Stucky’s a cappella piece, “Whispers” incorporates fragments of William Byrd’s motet, “Ave verum corpus,” amidst his own setting of Whitman’s poem “Whispers of Heavenly Death” (1886).
David Hurd’s In Honor of Martin was commissioned by Rejoicensemble and dedicated to Carl MaultsBy in 2005. Originally conceived as a work for a quintet of soloists, piano, string bass, and percussion, the five-movement work received its choral premiere last March with the West Village Chorale. This evening we present the premiere of the orchestrated version.
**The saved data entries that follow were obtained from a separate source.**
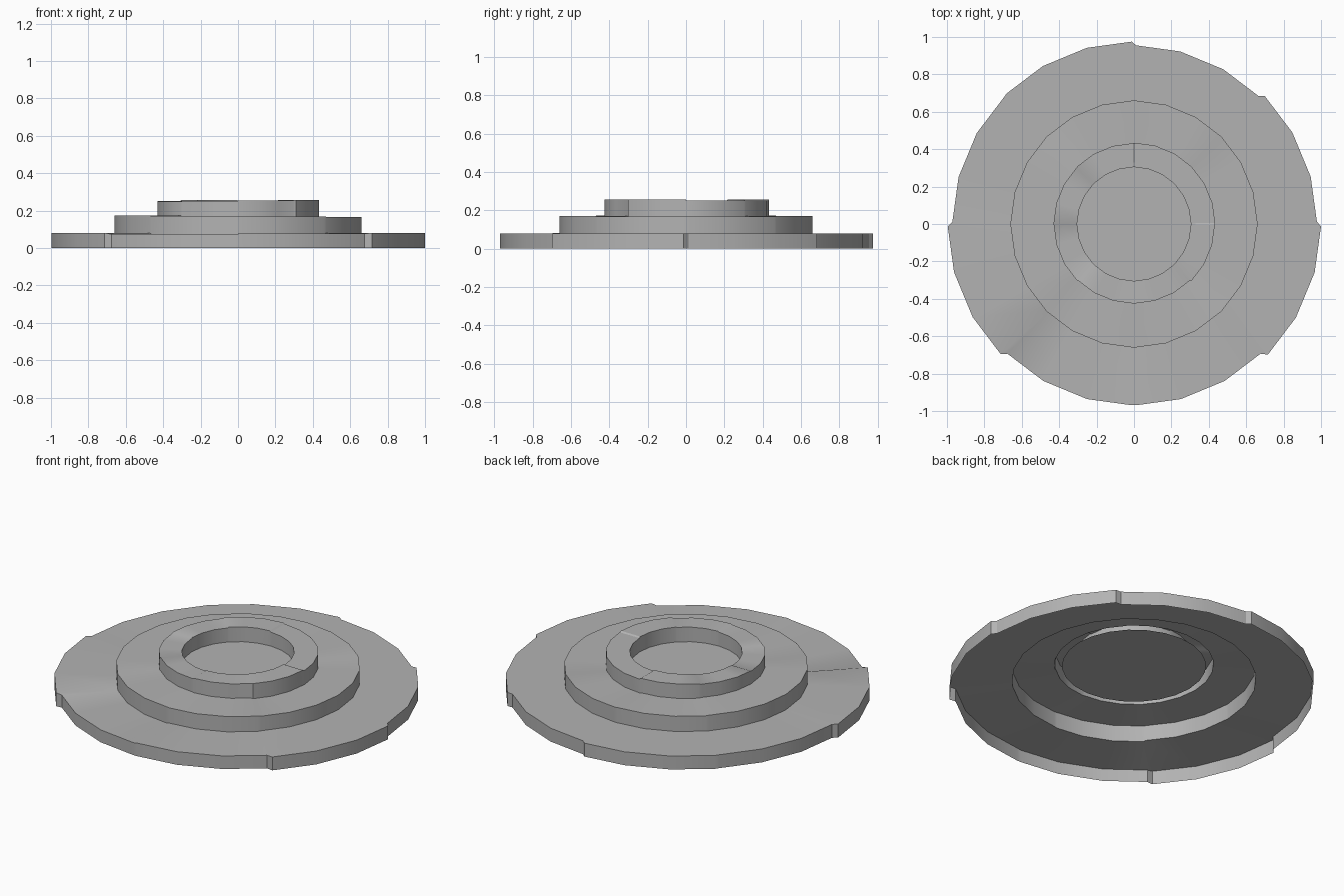
import bpy, bmesh
from math import cos, sin, radians

if "Cube" in bpy.data.objects:
    bpy.data.objects.remove(bpy.data.objects["Cube"])

# Worn stepped disc: eight 45-degree sectors, each slightly different
RIM_R = [.978, .955, .975, .971, .996, .969, .969, 1.0]
COLLAR_R = [.434, .434, .432, .430, .429, .425, .425, .432]
RIM_Z = [.08, .08, .08, .08, .081, .074, .078, .08]
STEP_Z = [.167, .169, .171, .173, .173, .171, .169, .167]
COLLAR_Z = [.251, .251, .257, .252, .248, .251, .255, .257]
STEP_R, HOLE_R, FLOOR_R, FLOOR_Z = .66, .304, .39, .168

grey = bpy.data.materials.new("dark_grey")
grey.diffuse_color = (.45, .45, .45, 1)
grey.use_nodes = True
grey.node_tree.nodes["Principled BSDF"].inputs["Base Color"].default_value = grey.diffuse_color


def columns():
    """Angles (degrees) and sector index, doubled at the sector joints."""
    for k in range(8):
        for a in (.7, 15, 30, 44.3):
            yield 45 * k + a, k


def sweep(name, profile, capped=False):
    """Sweep a sector-dependent (radius, height) profile round the z axis."""
    bm = bmesh.new()
    cols = [[bm.verts.new((r * cos(radians(a)), r * sin(radians(a)), z))
             for r, z in profile(k)] for a, k in columns()]
    for i, c in enumerate(cols):
        d = cols[(i + 1) % len(cols)]
        for j in range(len(c) - 1):
            bm.faces.new((c[j], d[j], d[j + 1], c[j + 1]))
    if capped:
        bm.faces.new([c[-1] for c in cols])
    mesh = bpy.data.meshes.new(name)
    bm.to_mesh(mesh)
    bm.free()
    mesh.materials.append(grey)
    ob = bpy.data.objects.new(name, mesh)
    bpy.context.collection.objects.link(ob)
    bpy.ops.object.select_all(action='DESELECT')
    ob.select_set(True)
    bpy.context.view_layer.objects.active = ob
    bpy.ops.object.shade_smooth_by_angle(angle=radians(30))
    return ob


# Wide base rim, open underneath
sweep("base_rim", lambda k: [(RIM_R[k], 0), (RIM_R[k], RIM_Z[k]), (STEP_R, RIM_Z[k])])

# Middle step
sweep("middle_step", lambda k: [(STEP_R, RIM_Z[k]), (STEP_R, STEP_Z[k]), (COLLAR_R[k], STEP_Z[k])])

# Raised collar with its inner wall
sweep("collar", lambda k: [(COLLAR_R[k], STEP_Z[k]), (COLLAR_R[k], COLLAR_Z[k]),
                           (HOLE_R, COLLAR_Z[k]), (HOLE_R, FLOOR_Z)])

# Recessed centre floor, reaching a little way under the collar
sweep("centre_floor", lambda k: [(FLOOR_R, FLOOR_Z), (HOLE_R, FLOOR_Z)], capped=True)
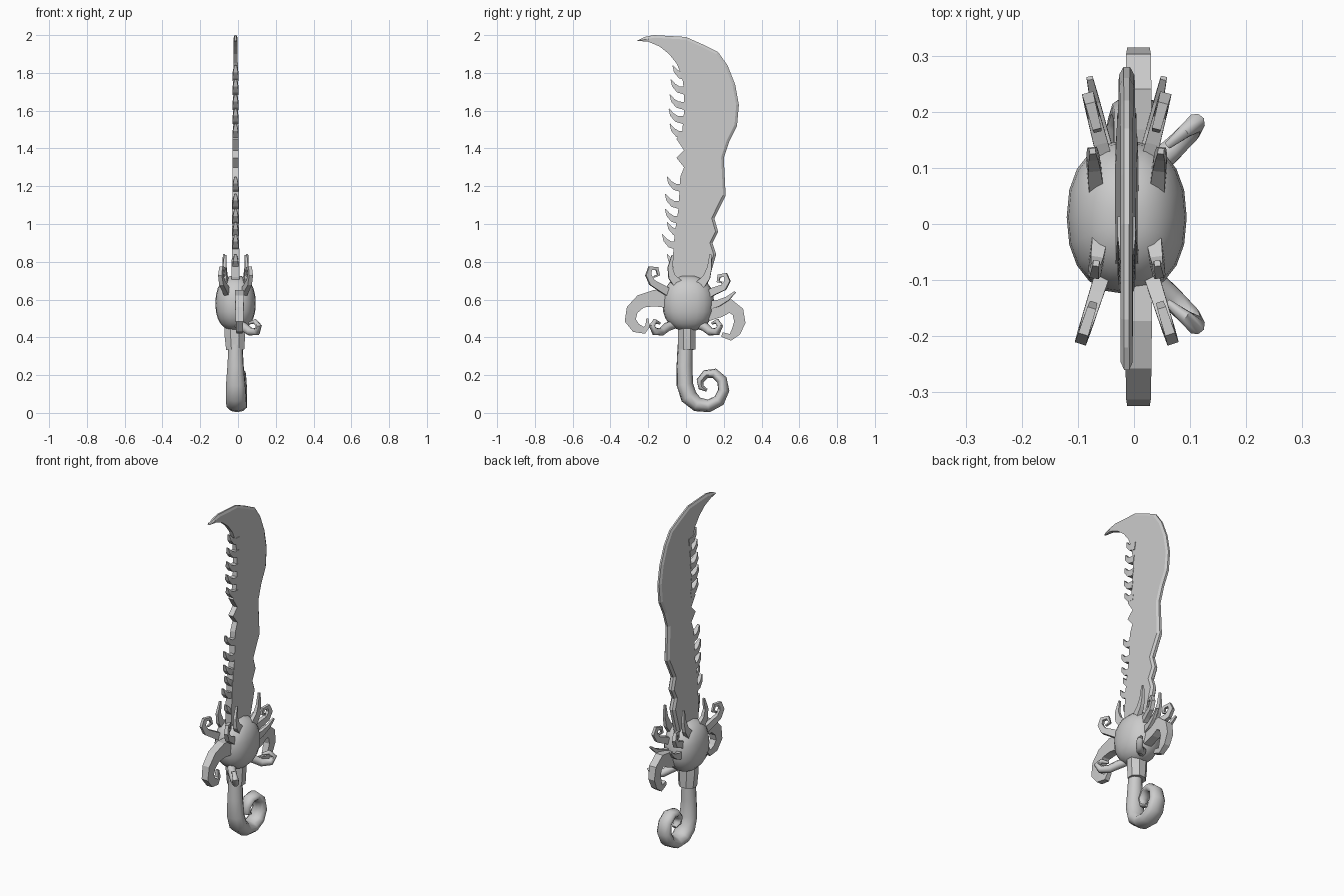
import bpy, bmesh, math
from mathutils import Vector

cube = bpy.data.objects.get("Cube")
if cube:
    bpy.data.objects.remove(cube)

grey = bpy.data.materials.new("plain grey")
grey.use_nodes = True
tone = (0.6, 0.6, 0.6, 1)
grey.diffuse_color = tone
grey.node_tree.nodes["Principled BSDF"].inputs["Base Color"].default_value = tone


def finish(name, bm, smooth=None):
    bmesh.ops.recalc_face_normals(bm, faces=bm.faces)
    mesh = bpy.data.meshes.new(name)
    bm.to_mesh(mesh)
    bm.free()
    mesh.materials.append(grey)
    obj = bpy.data.objects.new(name, mesh)
    bpy.context.collection.objects.link(obj)
    if smooth:
        bpy.ops.object.select_all(action='DESELECT')
        obj.select_set(True)
        bpy.context.view_layer.objects.active = obj
        bpy.ops.object.shade_smooth_by_angle(angle=math.radians(smooth))
    return obj


def sweep(name, path, radii, widths, sides=4, smooth=None):
    """Tapered tube along path; radii lie in the curl plane, widths across it."""
    bm = bmesh.new()
    pts = [Vector(p) for p in path]
    span = pts[-1] - pts[0]
    across = Vector((1, 0, 0))
    if abs(span.x) > 0.001:
        across = Vector((span.y, -span.x, 0)).normalized()
        across *= 1 if across.x >= 0 else -1
    last, rings = len(pts) - 1, []
    for i, p in enumerate(pts):
        t = (pts[min(i + 1, last)] - pts[max(i - 1, 0)]).normalized()
        s = (across - t * across.dot(t)).normalized()
        n = t.cross(s)
        f = i / last
        r = radii[i] if isinstance(radii, list) else radii * (1 - 0.8 * f)
        w = widths[i] if isinstance(widths, list) else widths * (1 - 0.6 * f)
        ring = []
        for k in range(sides):
            a = math.tau * (k + 0.5) / sides
            grow = math.sqrt(2) if sides == 4 else 1
            ring.append(bm.verts.new(p + grow * (s * w * math.cos(a) + n * r * math.sin(a))))
        rings.append(ring)
    for a, b in zip(rings, rings[1:]):
        for k in range(sides):
            j = (k + 1) % sides
            bm.faces.new((a[k], a[j], b[j], b[k]))
    bm.faces.new(rings[0])
    bm.faces.new(rings[-1])
    return finish(name, bm, smooth)


MID = -0.013

# Blade: convex back edge, then the toothed front edge, as (y, z)
back = [(-.26, 1.97), (-.22, 1.99), (-.17, 2), (0, 1.99), (.09, 1.95), (.17, 1.91),
        (.22, 1.84), (.26, 1.74), (.28, 1.63), (.27, 1.52), (.23, 1.44), (.2, 1.35),
        (.21, 1.15), (.18, 1.09), (.15, 1.03), (.17, .96), (.14, .9), (.16, .84), (.12, .7), (.09, .6)]
front = [(-.04, .6), (-.07, .72), (-.07, .82), (-.06, .95), (-.04, 1.08), (-.03, 1.25),
         (-.01, 1.3), (-.05, 1.35), (-.01, 1.39), (-.05, 1.45), (-.02, 1.49), (-.01, 1.6),
         (-.01, 1.7), (-.02, 1.78), (-.05, 1.85), (-.09, 1.9), (-.14, 1.94), (-.2, 1.965)]
bm = bmesh.new()
flat = bm.faces.new([bm.verts.new((-1, y, z)) for y, z in back + front])
out = bmesh.ops.extrude_face_region(bm, geom=[flat], use_keep_orig=True)
for v in out["geom"]:
    if isinstance(v, bmesh.types.BMVert):
        v.co.x = 1
bmesh.ops.recalc_face_normals(bm, faces=bm.faces)
rim = set(bm.verts)
caps = [f for f in bm.faces if len(f.verts) > 4]
bmesh.ops.inset_individual(bm, faces=caps, thickness=0.014)
spine = {(round(y, 3), round(z, 3)) for y, z in back}
for v in bm.verts:
    taper = 1 - 0.5 * max(0, v.co.z - 0.7) / 1.3
    thin = v in rim and (round(v.co.y, 3), round(v.co.z, 3)) in spine
    v.co.x = MID + math.copysign((0.009 if thin else 0.021) * taper, v.co.x)
finish("blade", bm)

# Claw-like teeth along the front edge, given by tip position
tips = [(-.07, 1.84), (-.08, 1.765), (-.085, 1.685), (-.09, 1.61), (-.085, 1.53),
        (-.1, 1.25), (-.11, 1.16), (-.11, 1.08), (-.1, 1.01), (-.125, .945), (-.1, .84)]
for i, (y, z) in enumerate(tips):
    sweep(f"blade_tooth_{i + 1}",
          [(MID, y + .08, z - .06), (MID, y + .04, z - .053), (MID, y + .015, z - .03), (MID, y, z)],
          [.022, .017, .011, .002], [.016, .016, .013, .006])

# Rounded, slightly boxy guard ball
bm = bmesh.new()
bmesh.ops.create_uvsphere(bm, u_segments=20, v_segments=12, radius=1)
for v in bm.verts:
    c = [math.copysign(abs(k) ** 0.88, k) for k in v.co]
    v.co = Vector((MID + c[0] * .107, .012 + c[1] * .137, .58 + c[2] * .148))
finish("guard_ball", bm, 60)

# Collar under the ball
sweep("collar", [(-.017, .005, .46), (-.017, .005, .42), (-.015, .005, .335)],
      [.06, .06, .052], [.05, .05, .05], 8, 30)

# Grip that ends in a spiral pommel
grip = [(-.013, -.005, .36), (-.013, -.008, .25), (-.012, -.006, .15), (-.01, .015, .085),
        (-.008, .06, .045), (-.005, .12, .037), (0, .175, .065), (.004, .2, .12),
        (.004, .19, .175), (.002, .15, .21), (0, .105, .205), (0, .075, .17),
        (0, .08, .135), (0, .11, .12)]
sweep("grip", grip,
      [.04, .042, .044, .045, .039, .034, .032, .03, .028, .026, .023, .02, .016, .008],
      [.038, .044, .053, .056, .056, .054, .05, .046, .042, .04, .036, .03, .025, .015], 10, 50)

# Large flat hooks at front and back
front_hook = [(-.09, .6), (-.17, .607), (-.24, .59), (-.285, .545), (-.295, .49),
              (-.265, .45), (-.22, .437), (-.203, .46), (-.205, .5)]
back_hook = [(.11, .53), (.18, .55), (.235, .565), (.275, .535), (.285, .48),
             (.265, .43), (.235, .4), (.19, .415)]
for name, path in (("front_hook", front_hook), ("back_hook", back_hook)):
    widths = [.024, .024, .023, .022, .02, .018, .015, .012, .008]
    radii = [.045, .043, .036, .032, .03, .026, .018, .012, .005]
    sweep(name, [(.008, y, z) for y, z in path], radii[:len(path)], widths[:len(path)])

# Paired curls and spikes, splayed away from the blade on each side
upper_front = [(-.08, .63), (-.13, .66), (-.18, .69), (-.2, .73), (-.19, .765), (-.155, .765), (-.145, .73), (-.17, .72)]
upper_back = [(.1, .62), (.15, .645), (.2, .665), (.22, .7), (.21, .73), (.175, .725), (.17, .695), (.19, .69)]
side_spike = [(.12, .57), (.17, .58), (.22, .605), (.26, .64)]
front_spike = [(-.04, .68), (-.075, .72), (-.085, .77), (-.07, .835)]
back_spike = [(.07, .67), (.11, .72), (.125, .77), (.13, .84)]
for side, label in ((1, "left"), (-1, "right")):
    def splay(path, start, slope):
        y0 = path[0][0]
        return [(MID + side * (start + slope * abs(y - y0)), y, z) for y, z in path]
    sweep(label + "_front_curl", splay(upper_front, .04, .32), .022, .014)
    sweep(label + "_back_curl", splay(upper_back, .035, .26), .022, .014)
    sweep(label + "_side_spike", splay(side_spike, .035, .22), .024, .014)
    sweep(label + "_front_spike", splay(front_spike, .05, .15), .026, .014)
    sweep(label + "_back_spike", splay(back_spike, .055, .1), .026, .014)

# Small round tendrils curling out on the left face only
for sign, label in ((-1, "front"), (1, "back")):
    path = [(.0, .06, .47), (.03, .1, .455), (.065, .13, .43), (.1, .165, .43),
            (.11, .18, .46), (.09, .165, .485), (.06, .14, .475)]
    sweep(label + "_tendril", [(x, sign * y, z) for x, y, z in path],
          [.024, .024, .022, .02, .017, .013, .007], [.024, .024, .022, .02, .017, .013, .007], 8, 50)
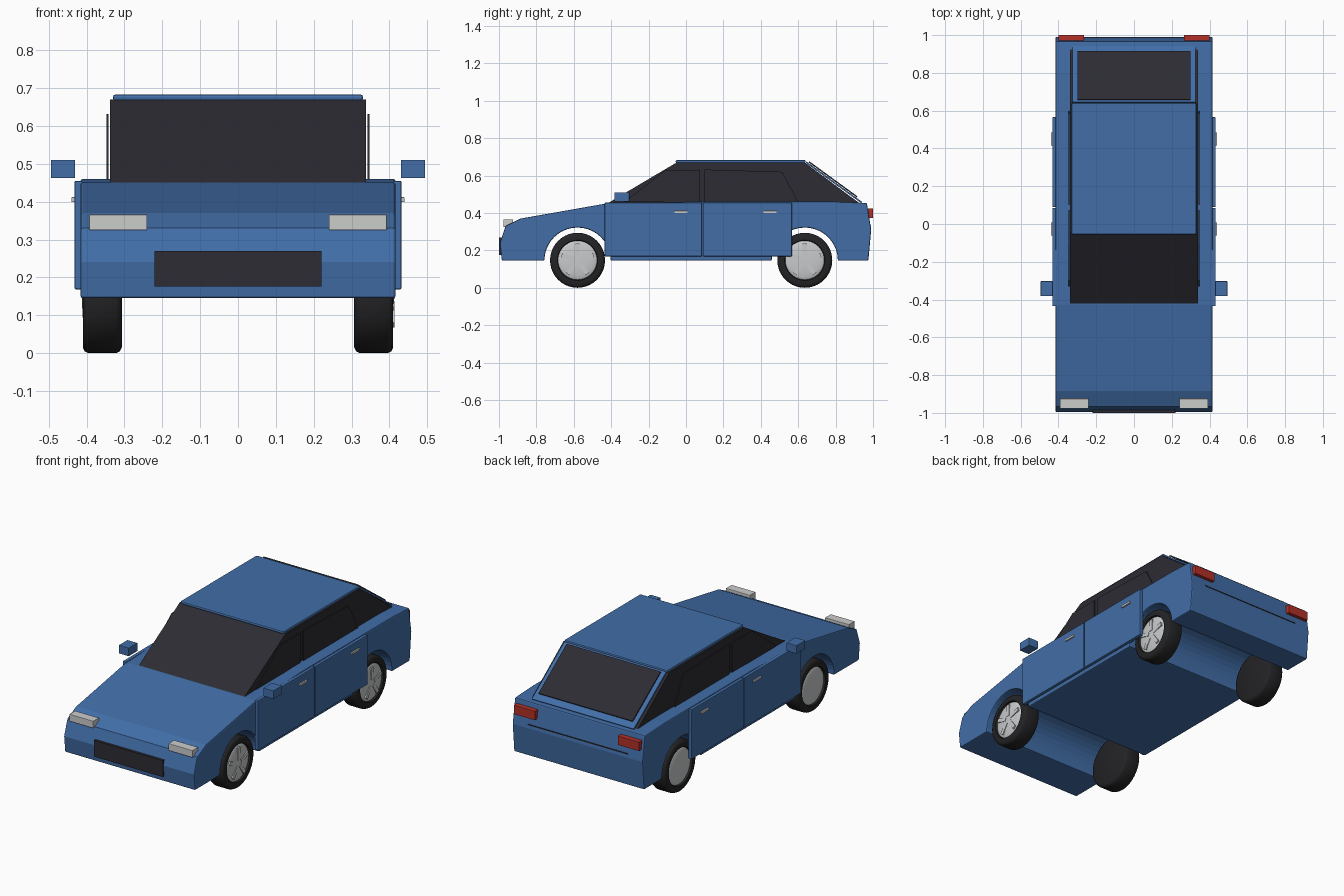
import bpy, bmesh, math
from mathutils import Matrix, Vector

if "Cube" in bpy.data.objects:
    bpy.data.objects.remove(bpy.data.objects["Cube"], do_unlink=True)


def material(name, color, roughness=0.5):
    m = bpy.data.materials.new(name)
    m.use_nodes = True
    m.diffuse_color = (*color, 1)
    bsdf = m.node_tree.nodes["Principled BSDF"]
    bsdf.inputs["Base Color"].default_value = (*color, 1)
    bsdf.inputs["Roughness"].default_value = roughness
    return m


BLUE = material("blue paint", (0.054, 0.155, 0.39))
GLASS = material("dark glass", (0.025, 0.025, 0.033))
RUBBER = material("black rubber", (0.017, 0.017, 0.019))
SILVER = material("silver metal", (0.58, 0.59, 0.6))
LAMP = material("headlight white", (0.6, 0.61, 0.6))
RED = material("tail light red", (0.45, 0.03, 0.022))


def finish(bm, name, mat, bevel=0, smooth=False):
    bmesh.ops.recalc_face_normals(bm, faces=bm.faces)
    me = bpy.data.meshes.new(name)
    bm.to_mesh(me)
    bm.free()
    me.materials.append(mat)
    ob = bpy.data.objects.new(name, me)
    bpy.context.collection.objects.link(ob)
    if bevel:
        mod = ob.modifiers.new("soft edges", "BEVEL")
        mod.width = bevel
        mod.segments = 2
        mod.limit_method = "ANGLE"
        mod.angle_limit = math.radians(50)
    if smooth:
        bpy.ops.object.select_all(action="DESELECT")
        ob.select_set(True)
        bpy.context.view_layer.objects.active = ob
        bpy.ops.object.shade_smooth_by_angle(angle=math.radians(40))
    return ob


def prism(name, profile, x0, x1, mat, bevel=0):
    """Extrude a side profile of (y, z) points across x."""
    bm = bmesh.new()
    face = bm.faces.new([bm.verts.new((x0, y, z)) for y, z in profile])
    ext = bmesh.ops.extrude_face_region(bm, geom=[face])
    moved = [v for v in ext["geom"] if isinstance(v, bmesh.types.BMVert)]
    bmesh.ops.translate(bm, verts=moved, vec=(x1 - x0, 0, 0))
    return finish(bm, name, mat, bevel)


def box(name, x, y, z, mat, bevel=0):
    """Box from (min, max) ranges."""
    return prism(name, [(y[0], z[0]), (y[1], z[0]), (y[1], z[1]), (y[0], z[1])],
                 x[0], x[1], mat, bevel)


def lathe(name, profile, center, mat, steps=40):
    """Spin (x, radius) points around an axis along x."""
    bm = bmesh.new()
    verts = [bm.verts.new((x, 0, r)) for x, r in profile]
    edges = [bm.edges.new(pair) for pair in zip(verts, verts[1:])]
    bmesh.ops.spin(bm, geom=verts + edges, cent=(0, 0, 0), axis=(1, 0, 0),
                   angle=math.tau, steps=steps)
    bmesh.ops.remove_doubles(bm, verts=bm.verts, dist=0.0005)
    bmesh.ops.translate(bm, verts=bm.verts, vec=center)
    return finish(bm, name, mat, smooth=True)


FRONT_AXLE, REAR_AXLE, HUB_Z = -0.58, 0.635, 0.147
FLOOR, ARCH = 0.145, 0.177


def arch(axle, steps=20):
    return [(axle + ARCH * math.cos(a), FLOOR + ARCH * math.sin(a))
            for a in (math.pi * i / steps for i in range(steps + 1))]


# Body shell with wheel tunnels
shell = [(-0.985, FLOOR), (-0.995, 0.24), (-0.965, 0.33), (-0.885, 0.37),
         (-0.43, 0.45), (0.0, 0.46), (0.8, 0.46), (0.967, 0.453),
         (0.99, 0.31), (0.975, FLOOR)]
shell += arch(REAR_AXLE) + arch(FRONT_AXLE)
prism("body", shell, -0.416, 0.416, BLUE, 0.006)

# Cabin, roof and hatch
prism("cabin", [(-0.43, 0.445), (-0.05, 0.67), (0.635, 0.67), (0.93, 0.45)],
      -0.338, 0.338, GLASS)
box("roof", (-0.33, 0.33), (-0.055, 0.64), (0.667, 0.683), BLUE, 0.006)
prism("hatch_panel", [(0.64, 0.668), (0.937, 0.452), (0.942, 0.459), (0.645, 0.675)],
      -0.325, 0.325, BLUE)
prism("rear_window", [(0.656, 0.67), (0.913, 0.483), (0.917, 0.489), (0.66, 0.676)],
      -0.3, 0.3, GLASS)

# Nose and tail details
box("grille", (-0.22, 0.22), (-1.0, -0.96), (0.176, 0.27), GLASS)
box("tailgate_seam", (-0.32, 0.32), (0.98, 0.99), (0.328, 0.333), GLASS)

FRONT_WINDOW = [(-0.33, 0.458), (-0.11, 0.63), (0.075, 0.63), (0.075, 0.458)]
REAR_WINDOW = [(0.1, 0.458), (0.1, 0.632), (0.515, 0.62), (0.6, 0.458)]

for side, s in (("left", 1), ("right", -1)):
    def span(a, b):
        return sorted((s * a, s * b))

    box(f"{side}_headlight", span(0.24, 0.393), (-0.977, -0.925), (0.325, 0.366), LAMP, 0.002)
    box(f"{side}_tail_light", span(0.265, 0.4), (0.96, 1.0), (0.373, 0.425), RED, 0.002)
    box(f"{side}_mirror", span(0.43, 0.494), (-0.382, -0.303), (0.462, 0.51), BLUE, 0.002)

    # Doors, handles and side glass
    for part, y0, y1, grip, pane in (("front", -0.435, 0.085, -0.062, FRONT_WINDOW),
                                     ("rear", 0.09, 0.566, 0.415, REAR_WINDOW)):
        box(f"{side}_{part}_door", span(0.41, 0.432), (y0, y1), (0.168, 0.455), BLUE, 0.004)
        box(f"{side}_{part}_handle", span(0.43, 0.44), (grip, grip + 0.07),
            (0.399, 0.412), SILVER, 0.002)
        prism(f"{side}_{part}_window", pane, s * 0.342, s * 0.347, GLASS)

    # Wheels
    for part, axle in (("front", FRONT_AXLE), ("rear", REAR_AXLE)):
        hub = Vector((0, axle, HUB_Z))
        tire = [(0.307, 0), (0.307, 0.132), (0.312, 0.142), (0.322, 0.147),
                (0.395, 0.147), (0.405, 0.142), (0.41, 0.132), (0.41, 0.108),
                (0.398, 0.104), (0.398, 0)]
        lathe(f"{side}_{part}_tire", [(s * x, r) for x, r in tire], hub, RUBBER)
        dome = [(s * (0.398 + 0.014 * math.sin(a)), 0.105 * math.cos(a))
                for a in (math.pi / 2 * i / 8 for i in range(9))]
        lathe(f"{side}_{part}_hubcap", dome, hub, SILVER)
        if s > 0:
            # Five raised spokes
            bm = bmesh.new()
            for i in range(5):
                turn = Matrix.Rotation(math.tau * i / 5, 4, "X")
                place = Matrix.Translation((0.408, 0, 0.055)) @ Matrix.Diagonal((0.012, 0.022, 0.07, 1))
                bmesh.ops.create_cube(bm, size=1, matrix=Matrix.Translation(hub) @ turn @ place)
            finish(bm, f"{side}_{part}_spokes", SILVER)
Through music, In Honor of Martin synthesizes King’s great dream of black and white, Jew and Gentile joining hands. The opening and closing texts are drawn from the Book of Wisdom, and the remaining texts crafted from Jamie McKenzie’s commemorative poem “Standing Tall.” Idiomatically, the piece combines elements of jazz, graceful melodic figures, and a thought-provoking approach to form. The first movement delivers the Biblical text from the Book of Wisdom as a gentle prelude to the tumultuous content of the second movement, in which raucous passages like “When the driver told Rosa / ‘Move to the back of the bus!’” are set to parallel quartal harmonies that embody the tension that led to civil disobedience during the civil rights movement. Disorder and violence are portrayed in the third movement by a jarring 5/4 meter, with the piano incessantly emphasizing beats one, three, and five. The pillar of the fourth movement is an eight-bar ground bass that supports three vocal motifs. Each motif is woven in canon until the unaccompanied choir announces “. . .Until Standing on the mountain top / They shot him / Coldly.” The ground bass resumes, and the choir laments the death of a martyr. Alluding to musical material used in the second movement, the final movement is an epitaph that proudly proclaims, “this King / even in death / even today / stands strong stands proud / stands tall / And we remember.” We remember Dr. King.
Mozart’s Requiem is one of the most beloved pieces of the symphonic choral repertoire. We remember Mozart, who met his demise while composing this great masterwork. We perform a version by Franz Beyer that retains the architecture of the well-known version by Franz Xaver Süßmayr but revises aspects of the vocal parts and orchestration long considered the awkward writing mistakes of the inexperienced, then 25-year-old Süßmayr. The Dessoff Choirs last performed the Requiem days after the tragedies of September 11, 2001, under the baton of Kent Tritle, Dessoff’s sixth music director. The grandeur of the Requiem provides a fitting close to this evening, as we not only remember JFK and MLK, but the people close to our hearts who have passed before us. We Remember.
© Malcolm J. Merriweather, 2016